To get the Application ID URI, select Expose an API in the navigation pane, and then copy the Application ID URI value.

Screenshot of the Azure portal showing the Expose an API page for a Function app with the Application ID URI highlighted.

Create an HTTP triggered function

In an empty local directory, use the following commands to create a new function app and add an HTTP triggered function:

func init --worker-runtime node
func new --template HttpTrigger --name HttpTrigger

By default, functions use key-based authentication to secure HTTP endpoints. To enable Azure AD authentication to secure access to the functions, set the authLevel key to anonymous in the function.json file, as shown in the following example:

  "bindings": [
      "authLevel": "anonymous",
      "type": "httpTrigger",

For more information, see the Secure an HTTP endpoint in production section of Azure Functions HTTP trigger.

Use the following command to publish the app to the instance created in the previous step:

func azure functionapp publish <function-app-name>

The output from the publish command should list the URL to your newly created function, as shown in the following output:

Deployment completed successfully.
Syncing triggers...
Functions in <your-functionapp-name>:
    HttpTrigger - [httpTrigger]
        Invoke url: https://<function-app-name>.azurewebsites.net/api/httptrigger

Create an Azure Spring Apps service instance and application

Use the following commands to add the spring extension and to create a new instance of Azure Spring Apps:

az extension add --upgrade --name spring
az spring create \
    --resource-group <resource-group-name> \
    --name <Azure-Spring-Apps-instance-name> \
    --location <location>

Use the following command to create an application named msiapp with a system-assigned managed identity, as requested by the --assign-identity parameter:

az spring app create \
    --resource-group <resource-group-name> \
    --service <Azure-Spring-Apps-instance-name> \
    --name "msiapp" \
    --assign-endpoint true \

Build a sample Spring Boot app to invoke the Function

This sample invokes the HTTP triggered function by first requesting an access token from the MSI endpoint and using that token to authenticate the function HTTP request. For more information, see the Get a token using HTTP section of How to use managed identities for Azure resources on an Azure VM to acquire an access token.

  1. Use the following command clone the sample project:

    git clone https://github.com/Azure-Samples/Azure-Spring-Cloud-Samples.git
  2. Use the following command to specify your function URI and the trigger name in your app properties:

    cd Azure-Spring-Cloud-Samples/managed-identity-function
    vim src/main/resources/application.properties
  3. To use managed identity for Azure Spring Apps apps, add the following properties with these values to src/main/resources/application.properties.

  4. Use the following command to package your sample app:

    mvn clean package
  5. Use the following command to deploy the app to Azure Spring Apps:
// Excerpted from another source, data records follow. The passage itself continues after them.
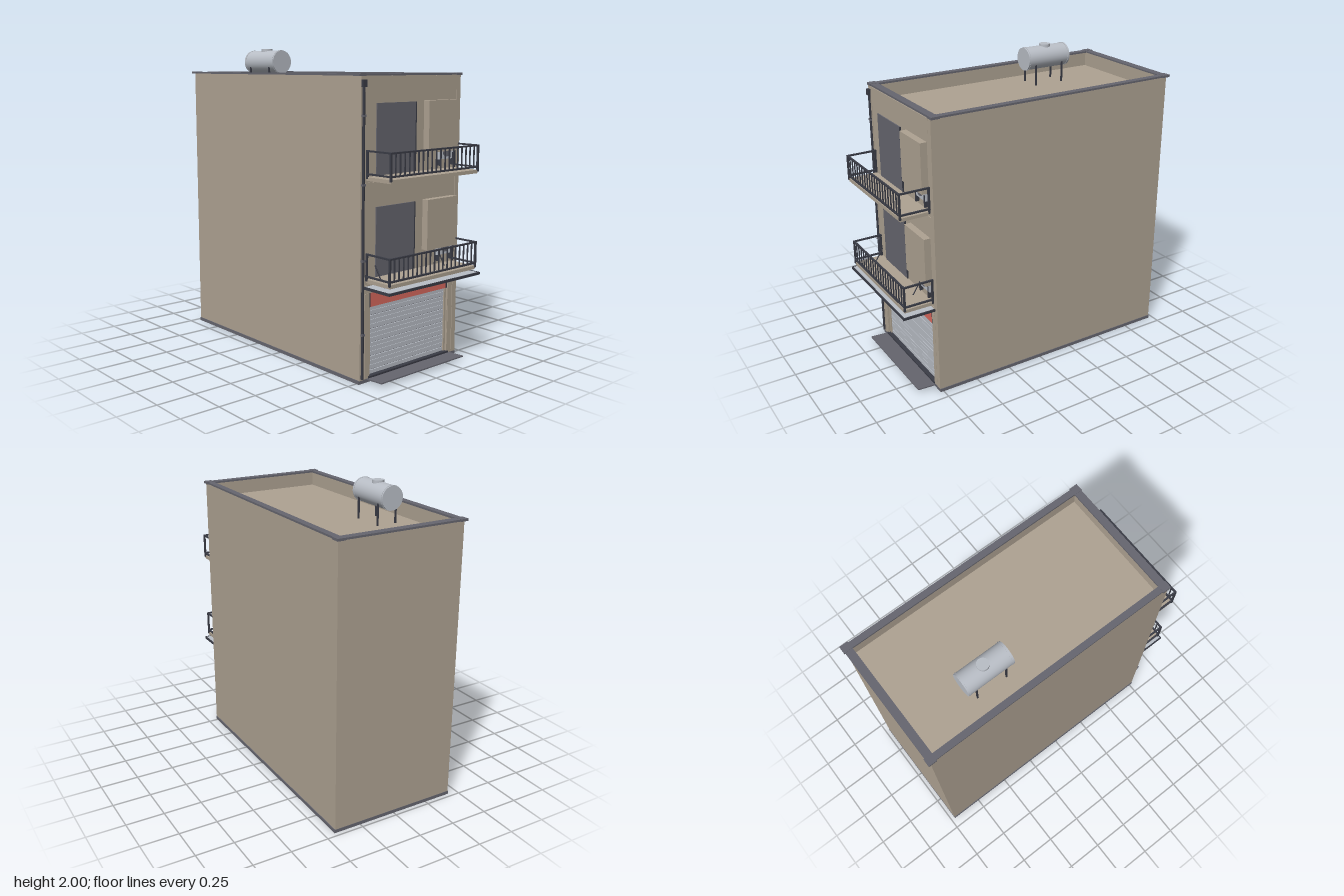
import * as THREE from 'three';

const mat = (name, color) => {
  const m = new THREE.MeshStandardMaterial({ color });
  m.name = name;
  return m;
};

export function createModel() {
  const wall = mat('beigePlaster', 0xaea292);
  const dark = mat('darkGrey', 0x66666f);
  const iron = mat('blackIron', 0x3a3c46);
  const steel = mat('paleSteel', 0xb9bec6);
  const red = mat('redSign', 0xd8695e);
  const root = new THREE.Group();
  root.name = 'townhouse';

  const add = (parent, name, geo, m, x = 0, y = 0, z = 0) => {
    const mesh = new THREE.Mesh(geo, m);
    mesh.name = name;
    mesh.position.set(x, y, z);
    parent.add(mesh);
    return mesh;
  };
  // box given by its minimum and maximum corners
  const box = (parent, name, m, x0, x1, y0, y1, z0, z1) =>
    add(parent, name, new THREE.BoxGeometry(x1 - x0, y1 - y0, z1 - z0), m,
      (x0 + x1) / 2, (y0 + y1) / 2, (z0 + z1) / 2);
  // round bar between two points
  const bar = (parent, name, m, a, b, r) => {
    const p = new THREE.Vector3(...a), q = new THREE.Vector3(...b);
    const d = q.clone().sub(p);
    const mesh = add(parent, name, new THREE.CylinderGeometry(r, r, d.length(), 8), m);
    mesh.position.copy(p).add(q).multiplyScalar(0.5);
    mesh.quaternion.setFromUnitVectors(new THREE.Vector3(0, 1, 0), d.normalize());
    return mesh;
  };
  const rect = (P, x0, x1, y0, y1) => {
    const p = new P();
    p.moveTo(x0, y0);
    p.lineTo(x1, y0);
    p.lineTo(x1, y1);
    p.lineTo(x0, y1);
    p.closePath();
    return p;
  };
  const framed = (outer, hole, depth) => {
    const s = rect(THREE.Shape, ...outer);
    s.holes.push(rect(THREE.Path, ...hole));
    return new THREE.ExtrudeGeometry(s, { depth, bevelEnabled: false });
  };

  // Main block, front wall with the shop opening, and plinth
  box(root, 'plinth', dark, -0.435, 0.435, 0, 0.022, -0.972, 0.772);
  box(root, 'body', wall, -0.43, 0.43, 0.022, 1.74, -0.97, 0.74);
  add(root, 'frontWall', framed([-0.43, 0.43, 0.022, 1.74], [-0.35, 0.35, 0.03, 0.55], 0.03),
    wall, 0, 0, 0.74);

  // Parapet and coping, lying flat around the roof
  const parapet = add(root, 'parapet',
    framed([-0.43, 0.43, -0.77, 0.97], [-0.4, 0.4, -0.73, 0.93], 0.095), wall, 0, 1.74, 0);
  parapet.rotation.x = -Math.PI / 2;
  const coping = add(root, 'coping',
    framed([-0.437, 0.437, -0.772, 0.982], [-0.394, 0.394, -0.722, 0.93], 0.012), dark, 0, 1.832, 0);
  coping.rotation.x = -Math.PI / 2;
  for (const x of [-0.418, 0.418])
    for (const z of [-0.96, 0.748])
      box(root, 'copingCorner', dark, x - 0.026, x + 0.026, 1.831, 1.846, z - 0.028, z + 0.028);

  // Raised facade bands and edge pilasters
  for (const [y0, y1] of [[1.74, 1.83], [1.2, 1.215], [0.555, 0.605]])
    box(root, 'facadeBand', wall, -0.395, 0.395, y0, y1, 0.768, 0.775);
  for (const s of [-1, 1]) {
    box(root, 'edgePilaster', wall, s * 0.412 - 0.018, s * 0.412 + 0.018, 0.022, 1.83, 0.768, 0.774);
    box(root, 'shopPilaster', wall, s * 0.372 - 0.018, s * 0.372 + 0.018, 0.022, 0.55, 0.768, 0.773);
  }

  // Roller shutter made of slats
  const shop = new THREE.Group();
  shop.name = 'shopFront';
  root.add(shop);
  box(shop, 'shutterBacking', dark, -0.345, 0.345, 0.03, 0.47, 0.738, 0.744);
  for (let i = 0; i < 15; i++) {
    const y = 0.037 + i * 0.0285;
    box(shop, 'shutterSlat', steel, -0.333, 0.333, y, y + (i % 3 ? 0.0265 : 0.023), 0.742, 0.752);
  }
  for (const s of [-1, 1])
    box(shop, 'shutterGuide', wall, s * 0.341 - 0.008, s * 0.341 + 0.008, 0.03, 0.47, 0.742, 0.76);
  box(shop, 'signBoard', red, -0.338, 0.338, 0.462, 0.55, 0.742, 0.766);
  for (const s of [-1, 1])
    box(shop, 'signEnd', iron, s * 0.344 - 0.006, s * 0.344 + 0.006, 0.462, 0.55, 0.742, 0.768);
  box(shop, 'threshold', iron, -0.36, 0.36, 0.022, 0.036, 0.742, 0.78);

  // Sloping entrance plate
  const ramp = box(root, 'entrancePlate', dark, -0.37, 0.37, 0.02, 0.028, 0.77, 0.9);
  ramp.rotation.x = -0.06;

  // Canopy over the shop, with tie rods
  box(root, 'canopy', steel, -0.4, 0.4, 0.588, 0.597, 0.77, 0.985);
  box(root, 'canopyFrontEdge', iron, -0.402, 0.402, 0.583, 0.599, 0.982, 0.99);
  for (const s of [-1, 1])
    box(root, 'canopySideEdge', iron, s * 0.4 - 0.004, s * 0.4 + 0.004, 0.583, 0.599, 0.77, 0.99);
  for (const x of [-0.325, 0.235])
    bar(root, 'canopyTie', iron, [x, 0.555, 0.895], [x, 0.72, 0.79], 0.004);

  // Two identical upper floors
  for (const y of [0.64, 1.25]) {
    const floor = new THREE.Group();
    floor.name = 'upperFloor';
    floor.position.y = y;
    root.add(floor);

    box(floor, 'balconySlab', wall, -0.38, 0.38, -0.022, 0, 0.77, 0.968);
    box(floor, 'balconyDoor', dark, -0.305, 0.025, 0.002, 0.425, 0.768, 0.777);
    box(floor, 'doorEdge', iron, 0.02, 0.027, 0.002, 0.425, 0.768, 0.779);
    box(floor, 'windowBox', wall, 0.1, 0.368, 0.112, 0.43, 0.765, 0.815);

    // Air conditioner tucked under the window box
    box(floor, 'airConditioner', steel, 0.225, 0.36, 0.06, 0.115, 0.765, 0.79);
    const fan = add(floor, 'airConditionerFan',
      new THREE.CylinderGeometry(0.036, 0.036, 0.006, 24, 1, false, -Math.PI / 2, Math.PI),
      dark, 0.292, 0.111, 0.791);
    fan.rotation.x = Math.PI / 2;
    for (const x of [0.235, 0.35])
      box(floor, 'airConditionerBracket', iron, x - 0.005, x + 0.005, 0.02, 0.1, 0.768, 0.794);

    // Railing
    for (const h of [0.018, 0.152]) {
      box(floor, 'frontRail', iron, -0.386, 0.386, h - 0.005, h + 0.005, 0.962, 0.974);
      for (const s of [-1, 1])
        box(floor, 'sideRail', iron, s * 0.38 - 0.006, s * 0.38 + 0.006, h - 0.005, h + 0.005, 0.77, 0.97);
    }
    for (const s of [-1, 1])
      for (const z of [0.777, 0.968])
        box(floor, 'railPost', iron, s * 0.38 - 0.006, s * 0.38 + 0.006, -0.01, 0.155, z - 0.006, z + 0.006);
    for (let i = 1; i < 20; i++) {
      const x = -0.38 + i * 0.038;
      box(floor, 'baluster', iron, x - 0.0035, x + 0.0035, 0.015, 0.15, 0.965, 0.972);
    }
  }

  // Rainwater pipe with hopper and clips
  bar(root, 'drainPipe', iron, [-0.413, 0.03, 0.778], [-0.413, 1.78, 0.778], 0.009);
  box(root, 'drainHopper', iron, -0.428, -0.398, 1.77, 1.81, 0.768, 0.792);
  for (const y of [0.3, 0.75, 1.2, 1.6])
    box(root, 'drainClip', dark, -0.426, -0.4, y, y + 0.012, 0.768, 0.789);

  // Water tank on the roof
  const tank = new THREE.Group();
  tank.name = 'waterTank';
  tank.position.set(-0.195, 1.913, -0.418);
  root.add(tank);
  const drum = add(tank, 'tankDrum', new THREE.CylinderGeometry(0.076, 0.076, 0.325, 32), steel);
  drum.rotation.x = Math.PI / 2;
  for (const z of [-0.15, 0.15]) {
    const rim = add(tank, 'tankRim', new THREE.CylinderGeometry(0.0785, 0.0785, 0.006, 32), steel, 0, 0, z);
    rim.rotation.x = Math.PI / 2;
  }
  add(tank, 'tankHatch', new THREE.CylinderGeometry(0.038, 0.038, 0.02, 24), steel, 0, 0.077, -0.005);
  for (const x of [-0.066, 0.066])
    for (const z of [-0.105, 0.105])
      box(tank, 'tankLeg', iron, x - 0.005, x + 0.005, -0.175, -0.035, z - 0.005, z + 0.005);

  return root;
}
    az spring app deploy \
        --resource-group <resource-group-name> \
        --service <Azure-Spring-Apps-instance-name> \
        --name "msiapp" \
        --jar-path target/asc-managed-identity-function-sample-0.1.0.jar
  6. Use the following command to access the public endpoint or test endpoint to test your app:

    curl https://<Azure-Spring-Apps-instance-name>-msiapp.azuremicroservices.io/func/springcloud

    The following message is returned in the response body.

    Function Response: Hello, springcloud. This HTTP triggered function executed successfully.

Next steps